Collected data entries
:::
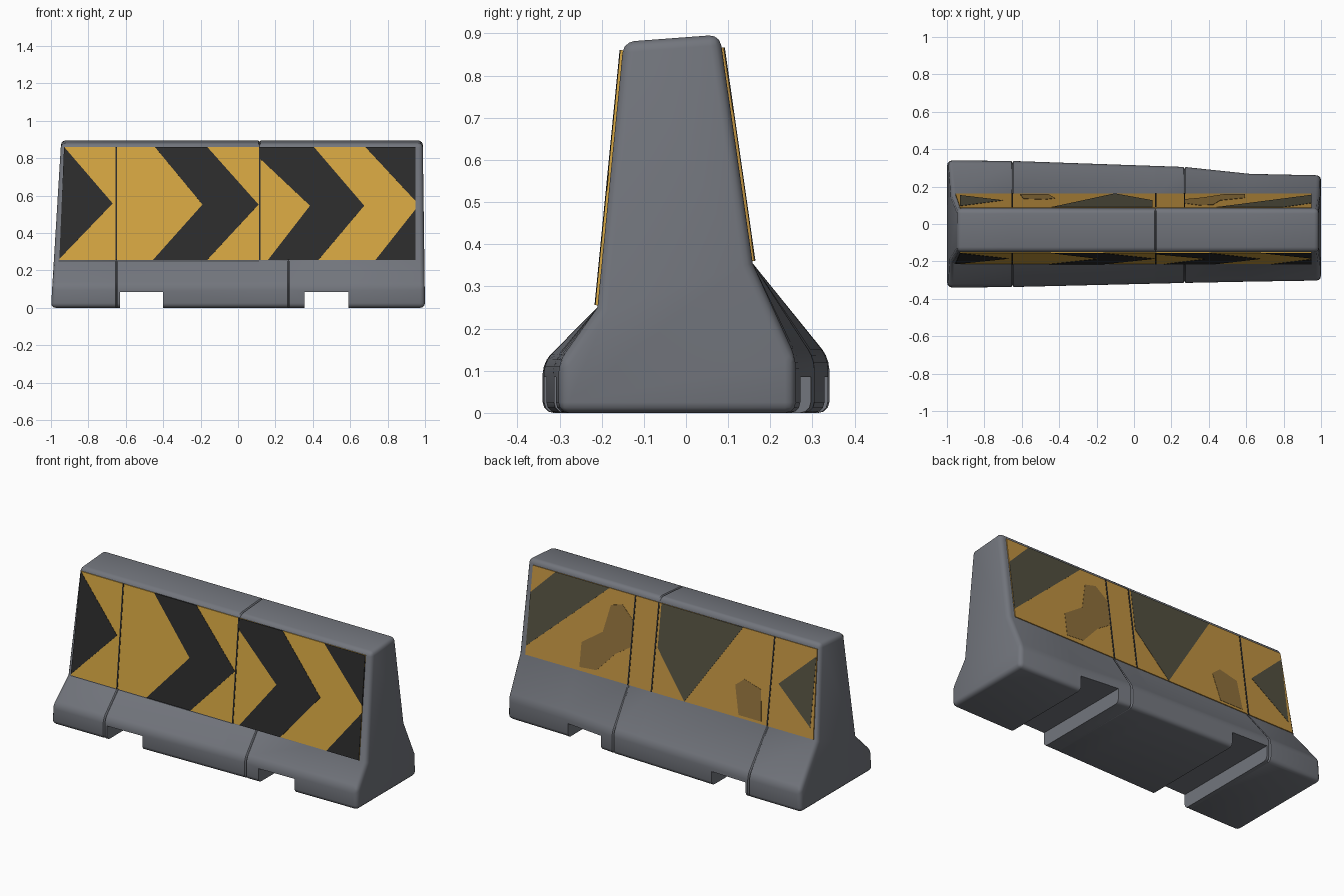
import bpy, bmesh, math
from mathutils import Vector

if "Cube" in bpy.data.objects:
    bpy.data.objects.remove(bpy.data.objects["Cube"])


def material(name, rgb):
    m = bpy.data.materials.new(name)
    m.diffuse_color = (*rgb, 1)
    m.use_nodes = True
    m.node_tree.nodes["Principled BSDF"].inputs["Base Color"].default_value = m.diffuse_color
    return m


GREY = material("concrete grey", (0.17, 0.18, 0.205))
YELLOW = material("yellow", (0.68, 0.39, 0.055))
BLACK = material("black", (0.026, 0.026, 0.026))
OCHRE = material("faded yellow", (0.53, 0.29, 0.053))
OLIVE = material("faded black", (0.088, 0.082, 0.052))
BROWN = material("brown stain", (0.28, 0.165, 0.045))


def finish(bm, name, mat):
    bmesh.ops.recalc_face_normals(bm, faces=bm.faces)
    me = bpy.data.meshes.new(name)
    bm.to_mesh(me)
    bm.free()
    me.materials.append(mat)
    ob = bpy.data.objects.new(name, me)
    bpy.context.collection.objects.link(ob)
    return ob


# Barrier body: tapering foot, lofted along x
def section(x, front, back):
    pts = [(-front, 0), (-front, 0.12), (-0.21, 0.25), (-0.148, 0.88),
           (0.08, 0.897), (0.158, 0.355), (back, 0.13), (back, 0)]
    lean = 0.055 if x <= -1 else (-0.012 if x >= 1 else 0)
    return [Vector((x + lean * z / 0.9, y, z)) for y, z in pts]


bm = bmesh.new()
rings = [[bm.verts.new(p) for p in section(*s)] for s in
         [(-1, .34, .34), (-.65, .337, .337), (.27, .315, .305), (.62, .308, .268), (1, .302, .26)]]
for a, b in zip(rings, rings[1:]):
    for i in range(8):
        j = (i + 1) % 8
        bm.faces.new((a[i], a[j], b[j], b[i]))
bm.faces.new(rings[0])
bm.faces.new(rings[-1])
bmesh.ops.recalc_face_normals(bm, faces=bm.faces)
edges = [e for e in bm.edges if e.is_convex and e.calc_face_angle(0) > math.radians(25)]
bmesh.ops.bevel(bm, geom=edges, offset=0.025, segments=3, profile=0.5, affect='EDGES')

# Seam grooves pressed into the foot and the top
for s, top in ((-0.65, False), (0.27, False), (0.115, True)):
    for x in (s - 0.006, s, s + 0.006):
        geom = bm.verts[:] + bm.edges[:] + bm.faces[:]
        bmesh.ops.bisect_plane(bm, geom=geom, plane_co=(x, 0, 0), plane_no=(1, 0, 0), dist=1e-5)
    for v in bm.verts:
        if abs(v.co.x - s) < 1e-3:
            if top and v.co.z > 0.84:
                v.co.z -= 0.008
            elif not top and v.co.z < 0.3:
                v.co.y *= 0.97
body = finish(bm, "barrier_body", GREY)

# Forklift slots through the foot
for x0, x1 in ((-0.63, -0.40), (0.355, 0.59)):
    bpy.ops.mesh.primitive_cube_add(size=1, location=((x0 + x1) / 2, 0, 0))
    cutter = bpy.context.object
    cutter.name = "slot_cutter"
    cutter.scale = (x1 - x0, 1, 0.17)
    cutter.hide_render = True
    mod = body.modifiers.new("slot", 'BOOLEAN')
    mod.operation = 'DIFFERENCE'
    mod.object = cutter
    bpy.context.view_layer.objects.active = body
    bpy.ops.object.modifier_apply(modifier=mod.name)
    bpy.data.objects.remove(cutter)
bpy.ops.object.select_all(action='DESELECT')
body.select_set(True)
bpy.context.view_layer.objects.active = body
bpy.ops.object.shade_smooth_by_angle(angle=math.radians(32))

# Thin plates on the sloping sides, outlined by (x, t) with t = 0 bottom, 1 top
SIDES = {"front": ((-0.2095, 0.255), (-0.150, 0.86)), "back": ((0.1573, 0.36), (0.0846, 0.866))}


def plate(name, side, outline, height, mat):
    (y0, z0), (y1, z1) = SIDES[side]
    n = Vector((0, z1 - z0, y0 - y1)).normalized()
    if side == "front":
        n = -n
    bm = bmesh.new()
    loops = [[bm.verts.new(Vector((x, y0 + (y1 - y0) * t, z0 + (z1 - z0) * t)) + n * h)
              for x, t in outline] for h in (-0.001, height)]
    bm.faces.new(loops[0])
    bm.faces.new(loops[1])
    for i in range(len(outline)):
        j = (i + 1) % len(outline)
        bm.faces.new((loops[0][i], loops[0][j], loops[1][j], loops[1][i]))
    return finish(bm, name, mat)


def seam(side, x):
    plate(side + "_seam", side, [(x - .004, 0), (x + .004, 0), (x + .004, 1), (x - .004, 1)], 0.0075, BLACK)


PANEL = [(-0.955, 0), (0.95, 0), (0.95, 1), (-0.93, 1)]

# Front panel with right-pointing chevrons
plate("front_panel", "front", PANEL, 0.005, YELLOW)
CHEVRONS = [
    [(-0.955, 0.01), (-0.67, 0.5), (-0.93, 1)],
    [(-0.455, 0), (-0.165, 0), (0.11, 0.49), (-0.165, 1), (-0.445, 1), (-0.19, 0.49)],
    [(0.16, 0), (0.43, 0), (0.675, 0.48), (0.405, 1), (0.115, 1), (0.115, 0.9), (0.385, 0.48)],
    [(0.735, 0), (0.95, 0), (0.95, 0.45)],
    [(0.95, 0.52), (0.95, 1), (0.68, 1)],
]
for c in CHEVRONS:
    plate("front_chevron", "front", c, 0.0065, BLACK)
for x in (-0.65, 0.115):
    seam("front", x)

# Back panel with faded stripes, outlined by (u, t), u running from +x to -x
plate("back_panel", "back", PANEL, 0.005, OCHRE)


def back_mark(name, outline, mat):
    plate(name, "back", [(0.95 - 1.88 * u, t) for u, t in outline], 0.0065, mat)


back_mark("back_stripe", [(0.08, 1), (0.27, 1), (0.0, 0.1), (0.0, 0.7)], OLIVE)
back_mark("back_stripe", [(0.453, 0.5), (0.56, 0), (0.74, 1), (0.453, 1)], OLIVE)
back_mark("back_stripe", [(1.0, 0.92), (0.878, 0.5), (1.0, 0.12)], OLIVE)
back_mark("back_stain", [(0.19, 0.04), (0.19, 0.32), (0.26, 0.5), (0.28, 0.82), (0.32, 0.86),
                         (0.36, 0.72), (0.36, 0.42), (0.31, 0.3), (0.25, 0.06)], BROWN)
back_mark("back_stain", [(0.75, 0.03), (0.73, 0.35), (0.76, 0.44), (0.82, 0.38), (0.83, 0.03)], BROWN)
for x in (-0.65, 0.115, 0.27):
    seam("back", x)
:::
When you repeat the data, keep it exact and drop every picture.

import bpy, bmesh, math
from mathutils import Vector

if "Cube" in bpy.data.objects:
    bpy.data.objects.remove(bpy.data.objects["Cube"])


def material(name, rgb):
    m = bpy.data.materials.new(name)
    m.diffuse_color = (*rgb, 1)
    m.use_nodes = True
    m.node_tree.nodes["Principled BSDF"].inputs["Base Color"].default_value = m.diffuse_color
    return m


GREY = material("concrete grey", (0.17, 0.18, 0.205))
YELLOW = material("yellow", (0.68, 0.39, 0.055))
BLACK = material("black", (0.026, 0.026, 0.026))
OCHRE = material("faded yellow", (0.53, 0.29, 0.053))
OLIVE = material("faded black", (0.088, 0.082, 0.052))
BROWN = material("brown stain", (0.28, 0.165, 0.045))


def finish(bm, name, mat):
    bmesh.ops.recalc_face_normals(bm, faces=bm.faces)
    me = bpy.data.meshes.new(name)
    bm.to_mesh(me)
    bm.free()
    me.materials.append(mat)
    ob = bpy.data.objects.new(name, me)
    bpy.context.collection.objects.link(ob)
    return ob


# Barrier body: tapering foot, lofted along x
def section(x, front, back):
    pts = [(-front, 0), (-front, 0.12), (-0.21, 0.25), (-0.148, 0.88),
           (0.08, 0.897), (0.158, 0.355), (back, 0.13), (back, 0)]
    lean = 0.055 if x <= -1 else (-0.012 if x >= 1 else 0)
    return [Vector((x + lean * z / 0.9, y, z)) for y, z in pts]


bm = bmesh.new()
rings = [[bm.verts.new(p) for p in section(*s)] for s in
         [(-1, .34, .34), (-.65, .337, .337), (.27, .315, .305), (.62, .308, .268), (1, .302, .26)]]
for a, b in zip(rings, rings[1:]):
    for i in range(8):
        j = (i + 1) % 8
        bm.faces.new((a[i], a[j], b[j], b[i]))
bm.faces.new(rings[0])
bm.faces.new(rings[-1])
bmesh.ops.recalc_face_normals(bm, faces=bm.faces)
edges = [e for e in bm.edges if e.is_convex and e.calc_face_angle(0) > math.radians(25)]
bmesh.ops.bevel(bm, geom=edges, offset=0.025, segments=3, profile=0.5, affect='EDGES')

# Seam grooves pressed into the foot and the top
for s, top in ((-0.65, False), (0.27, False), (0.115, True)):
    for x in (s - 0.006, s, s + 0.006):
        geom = bm.verts[:] + bm.edges[:] + bm.faces[:]
        bmesh.ops.bisect_plane(bm, geom=geom, plane_co=(x, 0, 0), plane_no=(1, 0, 0), dist=1e-5)
    for v in bm.verts:
        if abs(v.co.x - s) < 1e-3:
            if top and v.co.z > 0.84:
                v.co.z -= 0.008
            elif not top and v.co.z < 0.3:
                v.co.y *= 0.97
body = finish(bm, "barrier_body", GREY)

# Forklift slots through the foot
for x0, x1 in ((-0.63, -0.40), (0.355, 0.59)):
    bpy.ops.mesh.primitive_cube_add(size=1, location=((x0 + x1) / 2, 0, 0))
    cutter = bpy.context.object
    cutter.name = "slot_cutter"
    cutter.scale = (x1 - x0, 1, 0.17)
    cutter.hide_render = True
    mod = body.modifiers.new("slot", 'BOOLEAN')
    mod.operation = 'DIFFERENCE'
    mod.object = cutter
    bpy.context.view_layer.objects.active = body
    bpy.ops.object.modifier_apply(modifier=mod.name)
    bpy.data.objects.remove(cutter)
bpy.ops.object.select_all(action='DESELECT')
body.select_set(True)
bpy.context.view_layer.objects.active = body
bpy.ops.object.shade_smooth_by_angle(angle=math.radians(32))

# Thin plates on the sloping sides, outlined by (x, t) with t = 0 bottom, 1 top
SIDES = {"front": ((-0.2095, 0.255), (-0.150, 0.86)), "back": ((0.1573, 0.36), (0.0846, 0.866))}


def plate(name, side, outline, height, mat):
    (y0, z0), (y1, z1) = SIDES[side]
    n = Vector((0, z1 - z0, y0 - y1)).normalized()
    if side == "front":
        n = -n
    bm = bmesh.new()
    loops = [[bm.verts.new(Vector((x, y0 + (y1 - y0) * t, z0 + (z1 - z0) * t)) + n * h)
              for x, t in outline] for h in (-0.001, height)]
    bm.faces.new(loops[0])
    bm.faces.new(loops[1])
    for i in range(len(outline)):
        j = (i + 1) % len(outline)
        bm.faces.new((loops[0][i], loops[0][j], loops[1][j], loops[1][i]))
    return finish(bm, name, mat)


def seam(side, x):
    plate(side + "_seam", side, [(x - .004, 0), (x + .004, 0), (x + .004, 1), (x - .004, 1)], 0.0075, BLACK)


PANEL = [(-0.955, 0), (0.95, 0), (0.95, 1), (-0.93, 1)]

# Front panel with right-pointing chevrons
plate("front_panel", "front", PANEL, 0.005, YELLOW)
CHEVRONS = [
    [(-0.955, 0.01), (-0.67, 0.5), (-0.93, 1)],
    [(-0.455, 0), (-0.165, 0), (0.11, 0.49), (-0.165, 1), (-0.445, 1), (-0.19, 0.49)],
    [(0.16, 0), (0.43, 0), (0.675, 0.48), (0.405, 1), (0.115, 1), (0.115, 0.9), (0.385, 0.48)],
    [(0.735, 0), (0.95, 0), (0.95, 0.45)],
    [(0.95, 0.52), (0.95, 1), (0.68, 1)],
]
for c in CHEVRONS:
    plate("front_chevron", "front", c, 0.0065, BLACK)
for x in (-0.65, 0.115):
    seam("front", x)

# Back panel with faded stripes, outlined by (u, t), u running from +x to -x
plate("back_panel", "back", PANEL, 0.005, OCHRE)


def back_mark(name, outline, mat):
    plate(name, "back", [(0.95 - 1.88 * u, t) for u, t in outline], 0.0065, mat)


back_mark("back_stripe", [(0.08, 1), (0.27, 1), (0.0, 0.1), (0.0, 0.7)], OLIVE)
back_mark("back_stripe", [(0.453, 0.5), (0.56, 0), (0.74, 1), (0.453, 1)], OLIVE)
back_mark("back_stripe", [(1.0, 0.92), (0.878, 0.5), (1.0, 0.12)], OLIVE)
back_mark("back_stain", [(0.19, 0.04), (0.19, 0.32), (0.26, 0.5), (0.28, 0.82), (0.32, 0.86),
                         (0.36, 0.72), (0.36, 0.42), (0.31, 0.3), (0.25, 0.06)], BROWN)
back_mark("back_stain", [(0.75, 0.03), (0.73, 0.35), (0.76, 0.44), (0.82, 0.38), (0.83, 0.03)], BROWN)
for x in (-0.65, 0.115, 0.27):
    seam("back", x)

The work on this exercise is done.